Peter Dubrowski Was the Only MU Student Selected for the Highly Competitive Program
By Brian Jarvis
Columbia, Mo. (June 14, 2010) — Missouri School of Journalism senior Peter Dubrowski helped Vice President Joe Biden plan a trip to the Middle East, among other duties, while participating in the White House Internship Program during the spring 2010 semester.
As a press intern for Biden, Dubrowski wrote briefings and media advisories, planned events, researched issues and fielded calls from reporters, in which work shifts often went beyond the traditional 8 a.m. to 6 p.m.
“It really was a transformational experience. I wouldn’t trade it for anything,” Dubrowski said. “But you were there to work, and people worked you incredibly hard.”
The highly competitive White House Internship Program is designed to mentor and cultivate young leaders, strengthen their understanding of the Executive Office and prepare them for future public service opportunities. The hands-on program helps the interns gain valuable professional experience and build leadership skills.
Dubrowski was the only University of Missouri student selected to participate in the internship program.
For Dubrowski, highlights included planning Biden’s trip to the Middle East in March to meet with key leaders in the region, as well as having a front-row seat to the debate and passage of health reform legislation.
“It gives a new perspective when you’re in the middle of the noise,” Dubrowski said. “The day before the bill passed, I was going for a run around the Capitol and passed an endless array of protesters and anti-protesters. It reminds you of what it means to live in a democracy.”
As part of the White House service project partnering with nine public schools in Washington, D.C., Dubrowksi regularly mentored and tutored students at Thurgood Marshall Academy. The school helps approximately 400 students in grades 9 through 12 learn how to succeed in college and actively engage in our democratic society.
“The human aspect of getting interns out of the office and into D.C. is really important. Walls can be incredibly high and don’t let in light from the outside,” Dubrowski said. “To get out to the real world and see a bigger picture than the Beltway was a great addition.”
Dubrowski also was selected as one of a handful of service project leaders, earning him the opportunity to meet none other than President Barack Obama for an informal gathering in the Rose Garden.
“We were standing there waiting, and the president came out and said, ‘So they told me you’re the overachievers.’ We all laughed awkwardly, not sure if we were allowed to laugh around the president,” Dubrowski recalled. “It was a very human moment.”

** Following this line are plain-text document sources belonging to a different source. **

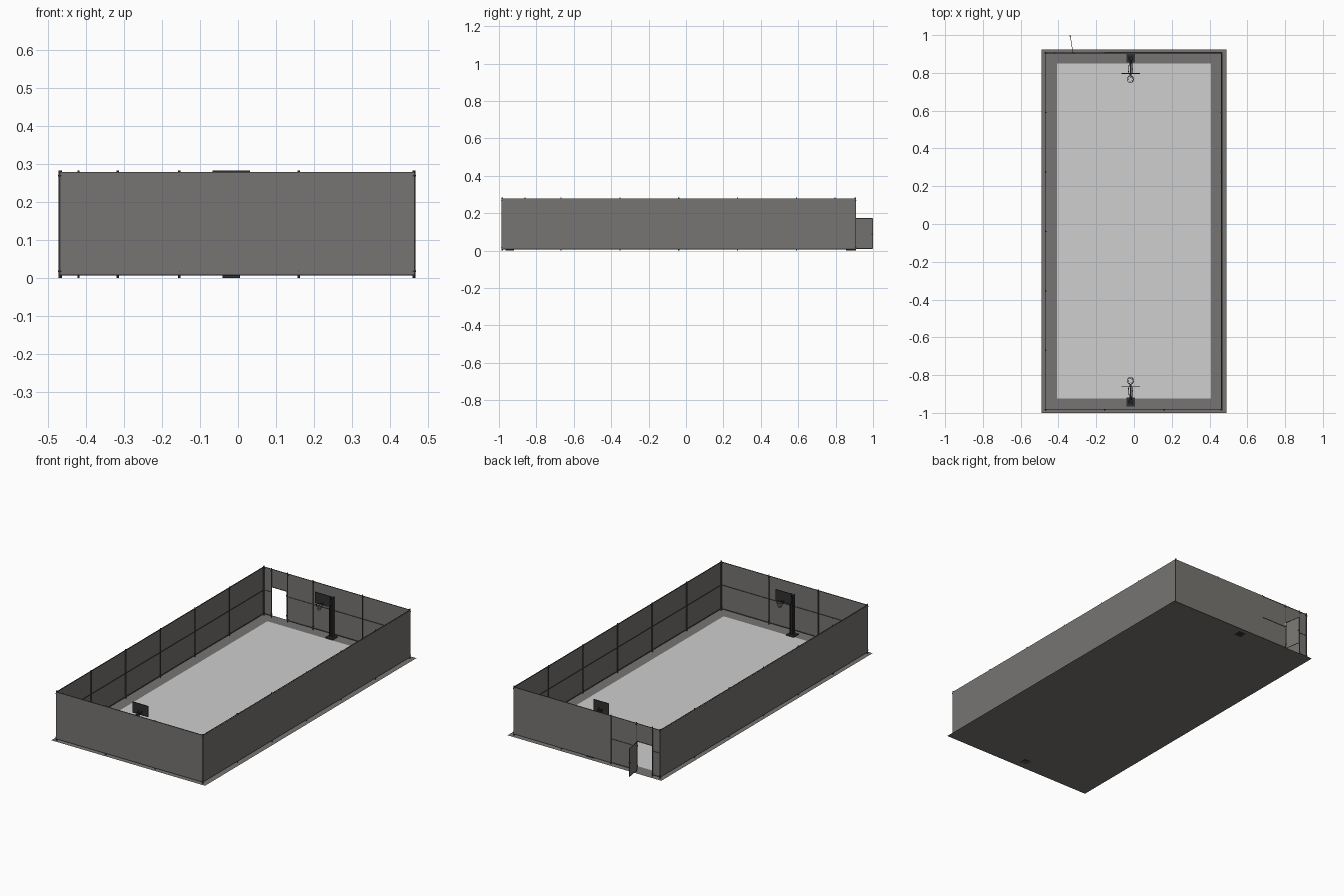
import bpy, bmesh, math
from mathutils import Vector, Matrix

if "Cube" in bpy.data.objects:
    bpy.data.objects.remove(bpy.data.objects["Cube"])


def mat(name, r, g, b):
    m = bpy.data.materials.new(name)
    m.diffuse_color = (r, g, b, 1)
    m.use_nodes = True
    m.node_tree.nodes["Principled BSDF"].inputs["Base Color"].default_value = m.diffuse_color
    return m


ASPHALT = mat("warm grey", 0.185, 0.178, 0.168)
COURT = mat("light grey", 0.62, 0.62, 0.62)
STEEL = mat("dark steel", 0.06, 0.058, 0.055)
HOOP = mat("near black", 0.03, 0.03, 0.03)


def finish(name, bm, m):
    me = bpy.data.meshes.new(name)
    bm.to_mesh(me)
    bm.free()
    me.materials.append(m)
    ob = bpy.data.objects.new(name, me)
    bpy.context.collection.objects.link(ob)
    return ob


def add_box(bm, lo, hi):
    lo, hi = Vector(lo), Vector(hi)
    bmesh.ops.create_cube(bm, size=1, matrix=Matrix.Translation((lo + hi) / 2)
                          @ Matrix.Diagonal((*(hi - lo), 1)))


def add_tube(bm, a, b, r, n=8):
    a, b = Vector(a), Vector(b)
    d = b - a
    q = d.to_track_quat('Z', 'Y').to_matrix().to_4x4()
    bmesh.ops.create_cone(bm, cap_ends=True, segments=n, radius1=r, radius2=r,
                          depth=d.length, matrix=Matrix.Translation((a + b) / 2) @ q)


def plane(name, x, y0, y1, z, m):
    bm = bmesh.new()
    bm.faces.new([bm.verts.new(p) for p in
                  ((-x, y0, z), (x, y0, z), (x, y1, z), (-x, y1, z))])
    finish(name, bm, m)


# Ground slab and court surface
plane("ground_slab", 0.49, -1.0, 0.925, 0.0, ASPHALT)
plane("court_surface", 0.408, -0.925, 0.85, 0.0012, COURT)

# Fence layout
XL, XR, YF, YB = -0.468, 0.463, -0.983, 0.905
ZB, ZM, ZT, R = 0.009, 0.145, 0.278, 0.003
DOOR_L, DOOR_R, DOOR_T = -0.42, -0.317, 0.175
side_y = [YF + (YB - YF) * i / 6 for i in range(1, 6)]

# Mesh panels sit on the outside of the posts; the gate bay is in line with them
bm = bmesh.new()
o, t = R + 0.0005, 0.0008
add_box(bm, (XL, YF - o - t, ZB), (XR, YF - o, ZT))
add_box(bm, (XL - o - t, YF, ZB), (XL - o, YB, ZT))
add_box(bm, (XR + o, YF, ZB), (XR + o + t, YB, ZT))
add_box(bm, (-0.155, YB + o, ZB), (XR, YB + o + t, ZT))
for x0, x1, z0 in ((XL, DOOR_L, ZB), (DOOR_L, DOOR_R, DOOR_T), (DOOR_R, -0.155, ZB)):
    add_box(bm, (x0, YB - t / 2, z0), (x1, YB + t / 2, ZT))
finish("fence_mesh", bm, ASPHALT)

# Posts with clamp collars
posts = [(x, y) for x in (XL, XR) for y in side_y]
posts += [(x, YF) for x in (-0.155, 0.16)]
posts += [(x, YB) for x in (DOOR_L, DOOR_R, -0.155, 0.16)]
corners = [(x, y) for x in (XL, XR) for y in (YF, YB)]
bm = bmesh.new()
for x, y in posts + corners:
    r = R + 0.001 if (x, y) in corners else R
    add_tube(bm, (x, y, 0), (x, y, 0.284), r)
    for z in (0.018, 0.27):
        add_tube(bm, (x, y, z - 0.002), (x, y, z + 0.002), r + 0.0015)
finish("fence_posts", bm, STEEL)

# Rails: bottom, middle and top, broken at the gate
bm = bmesh.new()
for z in (ZB, ZM, ZT):
    for x in (XL, XR):
        add_tube(bm, (x, YF, z), (x, YB, z), 0.002, 6)
    add_tube(bm, (XL, YF, z), (XR, YF, z), 0.002, 6)
    add_tube(bm, (XL, YB, z), (DOOR_L, YB, z), 0.002, 6)
    add_tube(bm, (DOOR_R, YB, z), (XR, YB, z), 0.002, 6)
for z in (DOOR_T, ZT):
    add_tube(bm, (DOOR_L, YB, z), (DOOR_R, YB, z), 0.002, 6)
finish("fence_rails", bm, STEEL)

# Open gate, built flat along +x from its hinge and swung outward
swing = Matrix.Translation((DOOR_R - 0.006, YB, 0)) @ Matrix.Rotation(math.radians(99), 4, 'Z')
W, Z0, Z1 = 0.094, 0.011, 0.172
bm = bmesh.new()
add_box(bm, (0, -t / 2, Z0), (W, t / 2, Z1))
bm.transform(swing)
finish("gate_mesh", bm, ASPHALT)
bm = bmesh.new()
for x in (0, W):
    add_tube(bm, (x, 0, Z0), (x, 0, Z1), 0.0015, 6)
for z in (Z0, Z1):
    add_tube(bm, (0, 0, z), (W, 0, z), 0.0015, 6)
add_box(bm, (W - 0.006, -0.004, 0.085), (W, 0.004, 0.093))
for z in (0.035, 0.15):
    add_tube(bm, (0, 0, z - 0.004), (0, 0, z + 0.004), 0.003, 6)
bm.transform(swing)
finish("gate_frame", bm, STEEL)

# Basketball hoops; s is the direction from the post toward the court
HX = -0.018


def hoop(label, y, s):
    bm = bmesh.new()

    def box(x, d0, d1, z0, z1, cx=0):
        ya, yb = sorted((y + s * d0, y + s * d1))
        add_box(bm, (HX + cx - x, ya, z0), (HX + cx + x, yb, z1))

    box(0.023, -0.023, 0.023, 0, 0.007)            # base plate
    for cx in (-0.0085, 0.0085):                   # flanged upright
        box(0.0025, -0.01, 0.01, 0.007, 0.235, cx)
    box(0.008, -0.003, 0.003, 0.007, 0.235)
    box(0.004, 0, 0.082, 0.226, 0.236)             # arm
    for cx in (-0.012, 0.012):                     # arm braces
        add_tube(bm, (HX + cx * 0.5, y + s * 0.01, 0.19),
                 (HX + cx, y + s * 0.08, 0.245), 0.0018, 6)
    finish(label + "_hoop_stand", bm, HOOP)

    bm = bmesh.new()
    box(0.049, 0.079, 0.083, 0.22, 0.283)
    finish(label + "_backboard", bm, HOOP)

    # Rim ring and tapered net strands
    bm = bmesh.new()
    cy, n = y + s * 0.112, 12

    def ring(r, z):
        return [Vector((HX + r * math.cos(2 * math.pi * i / n),
                        cy + r * math.sin(2 * math.pi * i / n), z)) for i in range(n)]

    rim, low = ring(0.018, 0.231), ring(0.010, 0.205)
    for i in range(n):
        add_tube(bm, rim[i], rim[(i + 1) % n], 0.0015, 6)
        add_tube(bm, low[i], low[(i + 1) % n], 0.0005, 4)
        if i % 2 == 0:
            add_tube(bm, rim[i], low[(i + 1) % n], 0.0005, 4)
            add_tube(bm, rim[i], low[i - 1], 0.0005, 4)
    box(0.006, 0.083, 0.095, 0.2295, 0.2325)
    finish(label + "_rim_and_net", bm, HOOP)


hoop("back", 0.878, -1)
hoop("front", -0.942, 1)
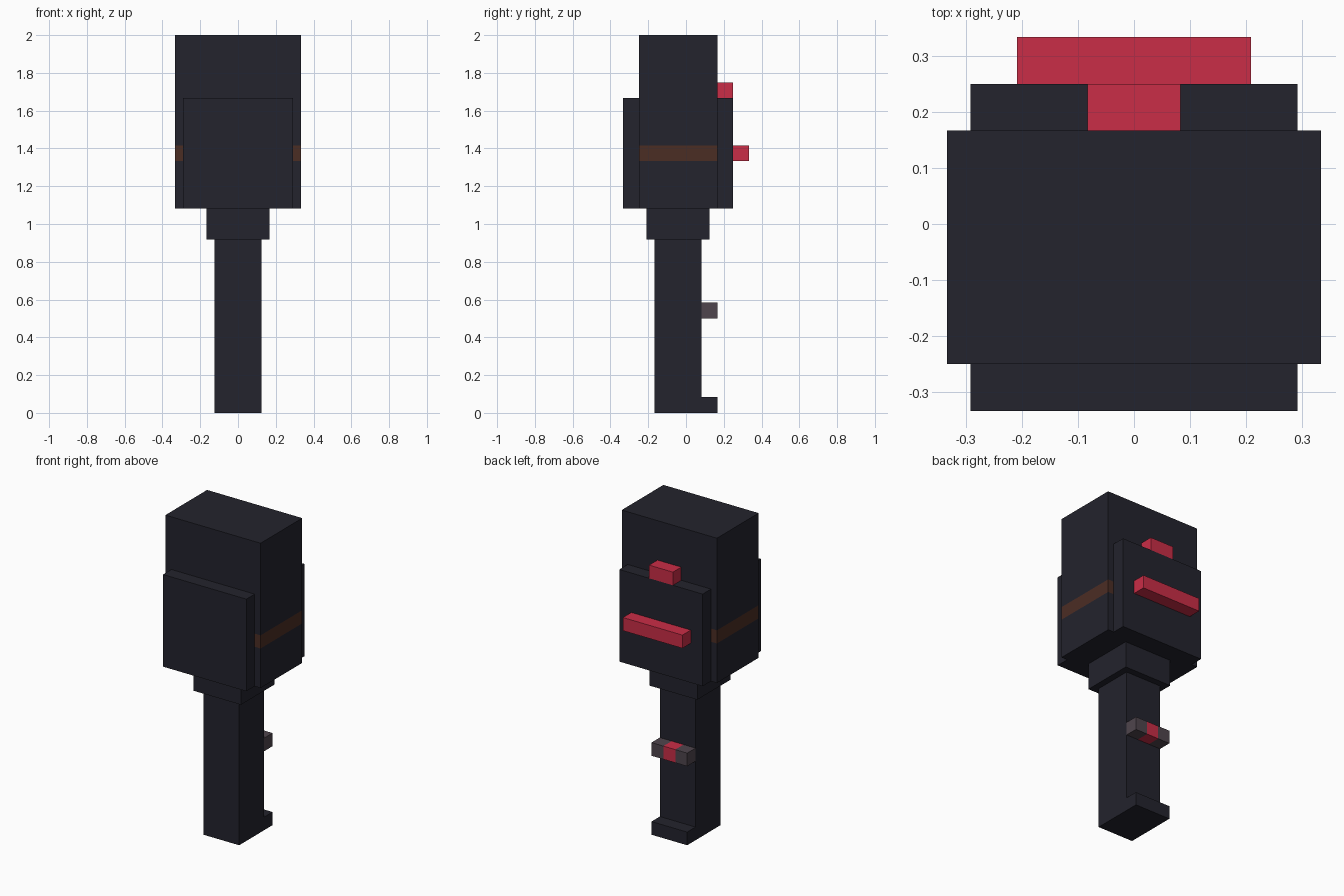
import bpy, bmesh
from mathutils import Vector

cube = bpy.data.objects.get("Cube")
if cube:
    bpy.data.objects.remove(cube, do_unlink=True)

U = 1 / 24  # grid step that every part snaps to


def linear(c):
    c /= 255
    return c / 12.92 if c <= 0.04045 else ((c + 0.055) / 1.055) ** 2.4


def material(name, *rgb):
    mat = bpy.data.materials.new(name)
    mat.use_nodes = True
    colour = (*map(linear, rgb), 1)
    mat.diffuse_color = colour
    mat.node_tree.nodes["Principled BSDF"].inputs["Base Color"].default_value = colour
    return mat


dark = material("dark slate", 35, 35, 45)
red = material("crimson", 202, 45, 71)
brown = material("brown", 75, 45, 36)
grey = material("warm grey", 79, 69, 77)


def box(name, x, y, z, mat, band=None):
    """Box from (min, max) steps; band = (axis, low, high, material) recolours a slice."""
    bm = bmesh.new()
    bmesh.ops.create_cube(bm, size=1)
    for v in bm.verts:
        v.co = [(r[0] if c < 0 else r[1]) * U for c, r in zip(v.co, (x, y, z))]
    mesh = bpy.data.meshes.new(name)
    mesh.materials.append(mat)
    if band:
        axis, low, high, band_mat = band
        mesh.materials.append(band_mat)
        normal = Vector([float(i == axis) for i in range(3)])
        for cut in (low, high):
            bmesh.ops.bisect_plane(bm, geom=bm.verts[:] + bm.edges[:] + bm.faces[:],
                                   plane_co=normal * cut * U, plane_no=normal)
        for f in bm.faces:
            if low < f.calc_center_median()[axis] / U < high:
                f.material_index = 1
    bmesh.ops.recalc_face_normals(bm, faces=bm.faces)
    bm.to_mesh(mesh)
    bm.free()
    obj = bpy.data.objects.new(name, mesh)
    bpy.context.collection.objects.link(obj)
    return obj


# Head block with its brown band, and the plates on front and back
box("head", (-8, 8), (-6, 4), (26, 48), dark, (2, 32, 34, brown))
box("front_plate", (-7, 7), (-8, -6), (26, 40), dark)
box("back_plate", (-7, 7), (4, 6), (26, 40), dark)

# Red details on the back
box("back_knob", (-2, 2), (4, 6), (40, 42), red)
box("back_bar", (-5, 5), (6, 8), (32, 34), red)

# Collar, handle and foot
box("collar", (-4, 4), (-5, 3), (22, 26), dark)
box("handle", (-3, 3), (-4, 2), (0, 22), dark)
box("handle_foot", (-3, 3), (2, 4), (0, 2), dark)

# Grey button bar with a red centre
box("button_bar", (-3, 3), (2, 4), (12, 14), grey, (0, -1, 1, red))
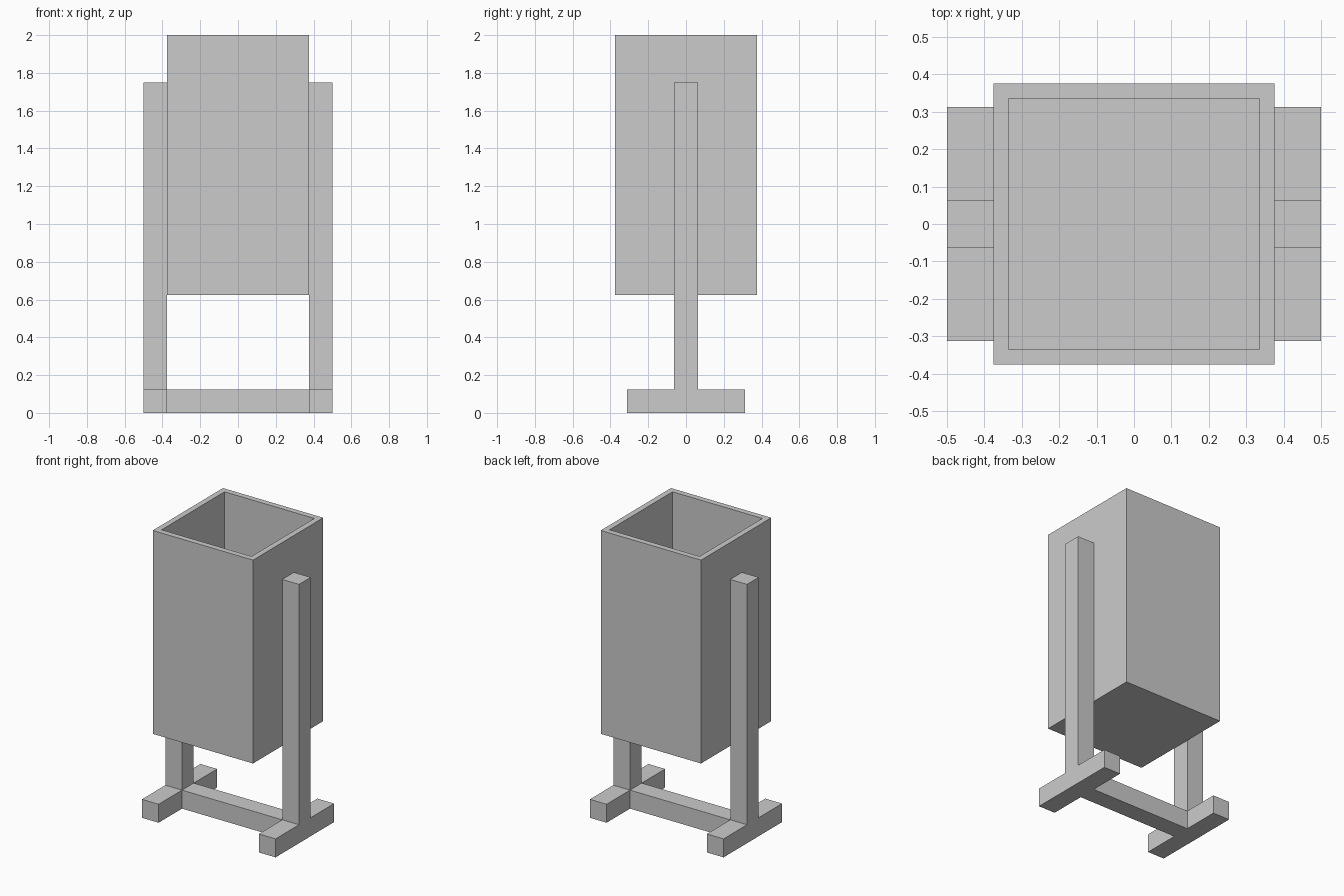
import bpy, bmesh
from mathutils import Matrix, Vector

if "Cube" in bpy.data.objects:
    bpy.data.objects.remove(bpy.data.objects["Cube"])

HALF = 0.375    # half width of the bin
BAR = 0.125     # thickness of the frame timber
WALL = 0.055    # bin wall and floor thickness


def box(name, lo, hi, hollow=False):
    lo, hi = Vector(lo), Vector(hi)
    bm = bmesh.new()
    bmesh.ops.create_cube(bm, size=1, matrix=Matrix.Translation((lo + hi) / 2)
                          @ Matrix.Diagonal((*(hi - lo), 1)))
    bm.normal_update()
    if hollow:
        # inset the top face and push it down to form the cavity
        top = max(bm.faces, key=lambda f: f.calc_center_median().z)
        bmesh.ops.inset_region(bm, faces=[top], thickness=WALL)
        floor = bmesh.ops.extrude_discrete_faces(bm, faces=[top])["faces"][0]
        for v in floor.verts:
            v.co.z = lo.z + WALL
    bmesh.ops.recalc_face_normals(bm, faces=bm.faces)
    mesh = bpy.data.meshes.new(name)
    bm.to_mesh(mesh)
    bm.free()
    obj = bpy.data.objects.new(name, mesh)
    bpy.context.collection.objects.link(obj)
    return obj


# open-topped bin
box("bin", (-HALF, -HALF, 0.625), (HALF, HALF, 2.0), hollow=True)

# crossbar joining the two feet
box("crossbar", (-HALF, -BAR / 2, 0), (HALF, BAR / 2, BAR))

# foot and upright post on each side
for side, x in (("left", -HALF - BAR), ("right", HALF)):
    box(f"{side}_foot", (x, -0.3125, 0), (x + BAR, 0.3125, BAR))
    box(f"{side}_post", (x, -BAR / 2, BAR), (x + BAR, BAR / 2, 1.75))
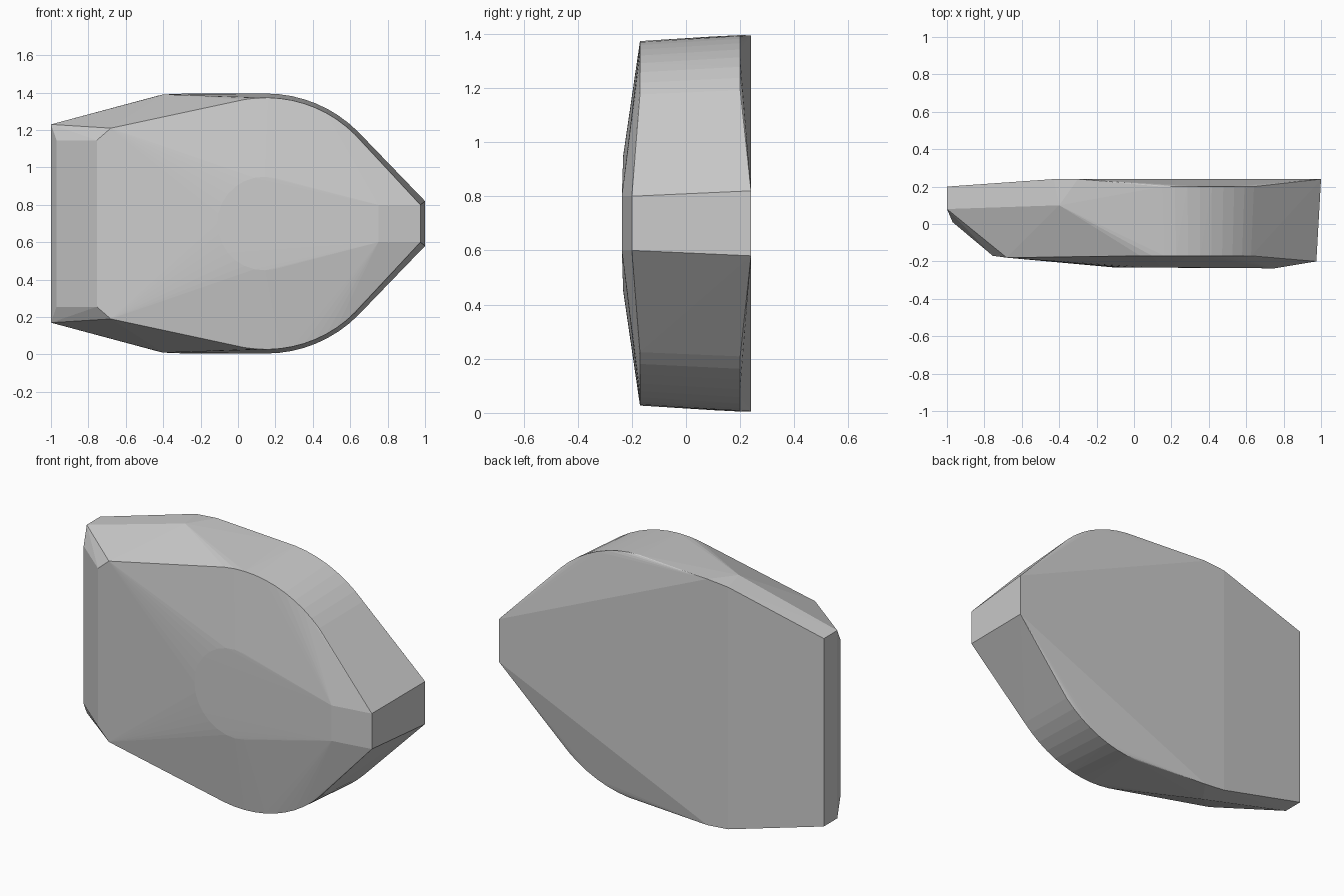
import bpy, bmesh
from math import sin, cos, radians

cube = bpy.data.objects.get("Cube")
if cube:
    bpy.data.objects.remove(cube, do_unlink=True)

MID = 0.7  # height of the plane of symmetry


def arc(cx, y, radius, start, end, steps):
    """Points of an arc in the upright plane at depth y; third value is the height above MID."""
    angles = [radians(start + (end - start) * i / steps) for i in range(steps + 1)]
    return [(cx + radius * cos(a), y, radius * sin(a)) for a in angles]


# Blunt end
points = [(-1, 0.2, 0.53), (-1, 0.08, 0.53), (-0.97, 0.01, 0.445),
          (-0.755, -0.17, 0.445), (-0.68, -0.18, 0.51)]
# Shoulder and back corners
points += [(-0.4, 0.1, 0.69), (-0.43, 0.24, 0.683), (-0.3, 0.24, 0.694)]
# Narrow end
points += [(1, 0.24, 0.12), (0.975, -0.2, 0.1), (0.75, -0.237, 0.1)]
# Rounded front rim and back rim
points += arc(0.15, -0.17, 0.673, 45, 100, 10)
points += arc(0.15, 0.2, 0.695, 45, 90, 8)
# Shallow crown on the front
points += arc(0.14, -0.232, 0.25, 50, 180, 10)

# Skin the mirrored points into one faceted solid
bm = bmesh.new()
for x, y, h in points:
    for side in (1, -1):
        bm.verts.new((x, y, MID + side * h))
bmesh.ops.remove_doubles(bm, verts=bm.verts, dist=0.0005)
hull = bmesh.ops.convex_hull(bm, input=bm.verts)
spare = {g for g in hull["geom_interior"] + hull["geom_unused"]
         if isinstance(g, bmesh.types.BMVert)}
bmesh.ops.delete(bm, geom=list(spare), context="VERTS")
bmesh.ops.dissolve_limit(bm, angle_limit=radians(0.3), verts=bm.verts, edges=bm.edges)
bmesh.ops.recalc_face_normals(bm, faces=bm.faces)

mesh = bpy.data.meshes.new("faceted_body")
bm.to_mesh(mesh)
bm.free()
body = bpy.data.objects.new("faceted_body", mesh)
bpy.context.collection.objects.link(body)

# Plain grey
grey = bpy.data.materials.new("stone_grey")
grey.use_nodes = True
colour = (0.6, 0.6, 0.6, 1)
grey.diffuse_color = colour
grey.node_tree.nodes["Principled BSDF"].inputs["Base Color"].default_value = colour
mesh.materials.append(grey)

Though his future plans are undecided, Dubrowski, a Walter Williams Scholar whose area of study is strategic communication, plans to take the Law School Admission Test. He thinks he will likely find his way back to D.C. Dubrowski credits the Journalism School and the University of Missouri with providing the necessary lifeskills to succeed.
“I want to be involved in public service and contribute to the nation as a whole. I know I’ll get there. I just don’t know how,” he said.
Updated: May 12, 2020